Judge Richard Garvey, Jr.
- Last Updated: 09 April 2017
By Lewis Chilton
LAAS members know little about the man for whom Garvey Ranch Park and its observatory are named. Here’s a personal but brief vignette of him, as told by our own Thomas R. Cave, Jr. (1923-2003) in his unfinished autobiography. The following excerpt was edited by Lew Chilton, your LAAS History Detective.
A Guide to the Night Sky for April 2017
- Last Updated: 02 April 2017
Spring has arrived, making it a great time to gaze at the celestial show going on above our heads every night (weather permitting!). The days are longer and many of us are remaining outdoors later and later, hopefully enjoying the romance of twilight. One planet in particular, rarely escapes this transitional luminance and that planet is Mercury. The swift and mysterious Mercury is the closest planet to The Sun and therefore never strays too far from it. It will only be visible for a very short window of time early this month…but you’ll need a clear, unobstructed view of the western horizon to see it.
Star Hopping in the Big City
- Last Updated: 27 November 2016
by David Nakamoto
Star hopping is an old method for finding objects that only requires a star chart and some planning. But doing it from the city can be challenging since you rarely can see stars brighter than 3rd or even 2nd mag with the unaided eye, and even through a 50mm finder it's a challenge.
In this article I'll describe the general equipment requirements and techniques for star hopping using the few stars available to city dwellers. I'll illustrate those techniques with actual star hops I used with the 8-inch f/12 refractor at Garvey Ranch park observatory on the night of Nov 2nd.

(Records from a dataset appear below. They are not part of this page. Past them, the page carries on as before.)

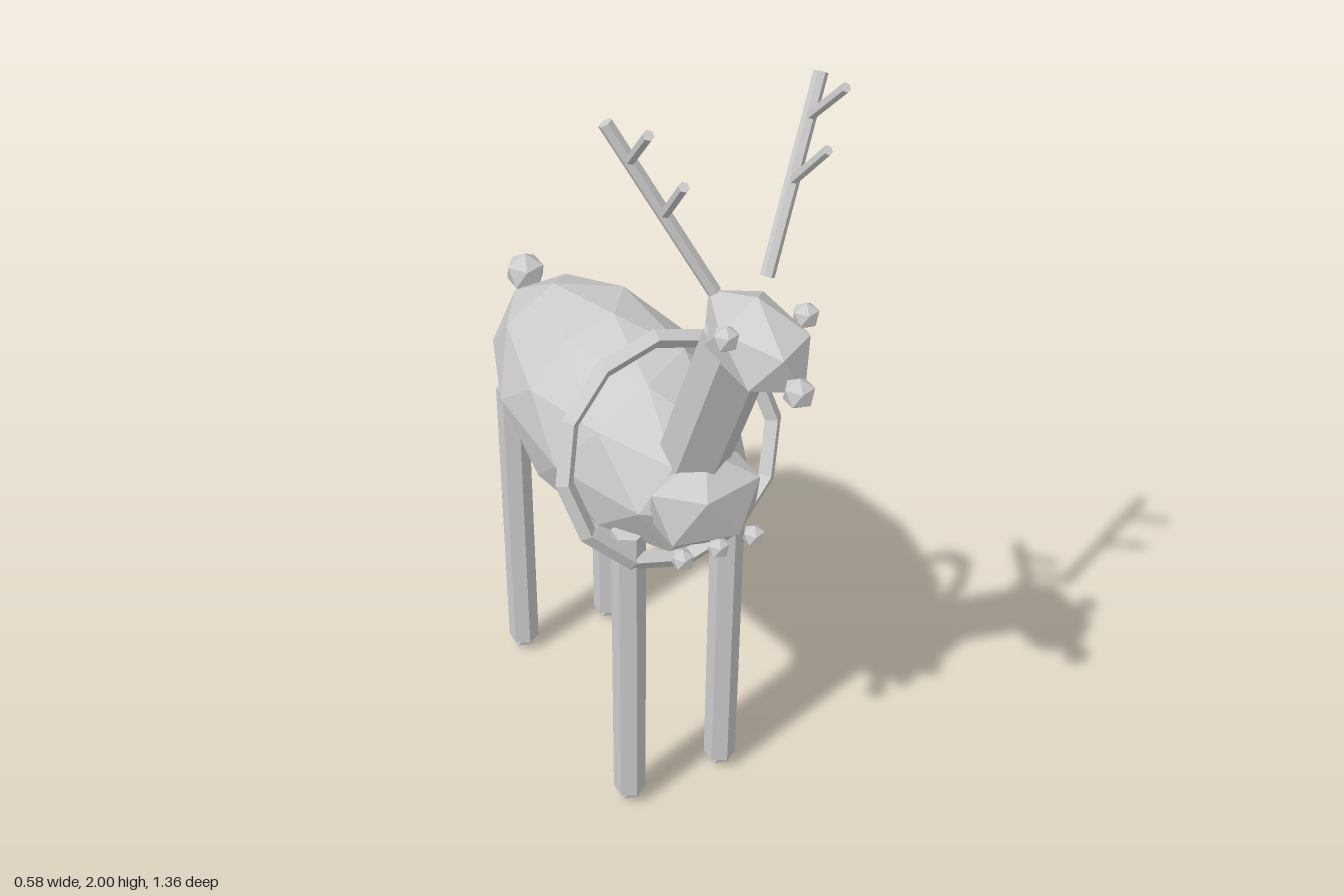
import * as THREE from 'three';

export function createModel() {
  const model = new THREE.Group();
  model.name = 'deer';
  const grey = new THREE.MeshStandardMaterial({ color: 0xcccccc, flatShading: true });
  grey.name = 'plainGrey';

  function add(name, geometry, x = 0, y = 0, z = 0) {
    const mesh = new THREE.Mesh(geometry, grey);
    mesh.name = name;
    mesh.position.set(x, y, z);
    model.add(mesh);
    return mesh;
  }

  // Faceted ball with a corner pointing straight up
  const lean = Math.atan(2 / (1 + Math.sqrt(5)));
  function ball(name, [x, y, z], [rx, ry = rx, rz = rx], detail = 0) {
    const g = new THREE.IcosahedronGeometry(1, detail);
    g.rotateZ(lean);
    g.scale(rx, ry, rz);
    return add(name, g, x, y, z);
  }

  // Six-sided bar between two points
  function bar(name, from, to, radius) {
    const a = new THREE.Vector3(...from);
    const b = new THREE.Vector3(...to);
    const dir = b.clone().sub(a);
    const mesh = add(name, new THREE.CylinderGeometry(radius, radius, dir.length(), 6));
    mesh.position.copy(a).add(b).multiplyScalar(0.5);
    mesh.quaternion.setFromUnitVectors(new THREE.Vector3(0, 1, 0), dir.normalize());
    return mesh;
  }

  // Body, chest, neck, head
  ball('body', [0, 0.972, -0.135], [0.242, 0.258, 0.485], 1);
  ball('chest', [0, 0.995, 0.3], [0.15, 0.128, 0.1]);
  bar('neck', [0, 1.05, 0.235], [0, 1.5, 0.432], 0.08);
  ball('head', [0, 1.52, 0.485], [0.094, 0.1, 0.17]);
  ball('nose', [0, 1.495, 0.648], [0.034]);
  ball('tail', [0, 1.075, -0.633], [0.053]);

  // Collar ring leaning back at the top
  const collar = add('collar', new THREE.TorusGeometry(0.267, 0.022, 4, 12), 0, 1.025, 0.145);
  collar.rotation.x = -0.3;

  // Bells under the chest
  for (const x of [-0.09, 0, 0.09]) ball('bell', [x, 0.905, 0.367], [0.027]);

  for (const s of [-1, 1]) {
    const side = s > 0 ? 'left' : 'right';
    ball(side + 'Eye', [s * 0.09, 1.572, 0.52], [0.029]);

    // Legs and hooves
    for (const [end, z] of [['Front', 0.185], ['Rear', -0.45]]) {
      bar(side + end + 'Leg', [s * 0.13, 0.04, z], [s * 0.13, 0.87, z], 0.04);
      ball(side + end + 'Hoof', [s * 0.13, 0.04, z], [0.037]);
    }

    // Antler beam with two forward tines
    bar(side + 'Antler', [s * 0.06, 1.615, 0.42], [s * 0.235, 1.967, 0.303], 0.015);
    bar(side + 'LowerTine', [s * 0.142, 1.78, 0.365], [s * 0.155, 1.89, 0.463], 0.011);
    bar(side + 'UpperTine', [s * 0.197, 1.89, 0.328], [s * 0.21, 1.992, 0.428], 0.011);
  }
  return model;
}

David Nakamoto has been star hopping for nearly 50 years, mostly from suburban skies, and while lately he prefers the swiftness of GOTO mounts, even with those he finds that a little star hopping is involved. He's been an LAAS member since 1989, although he's been "hanging around" the LAAS for longer than that.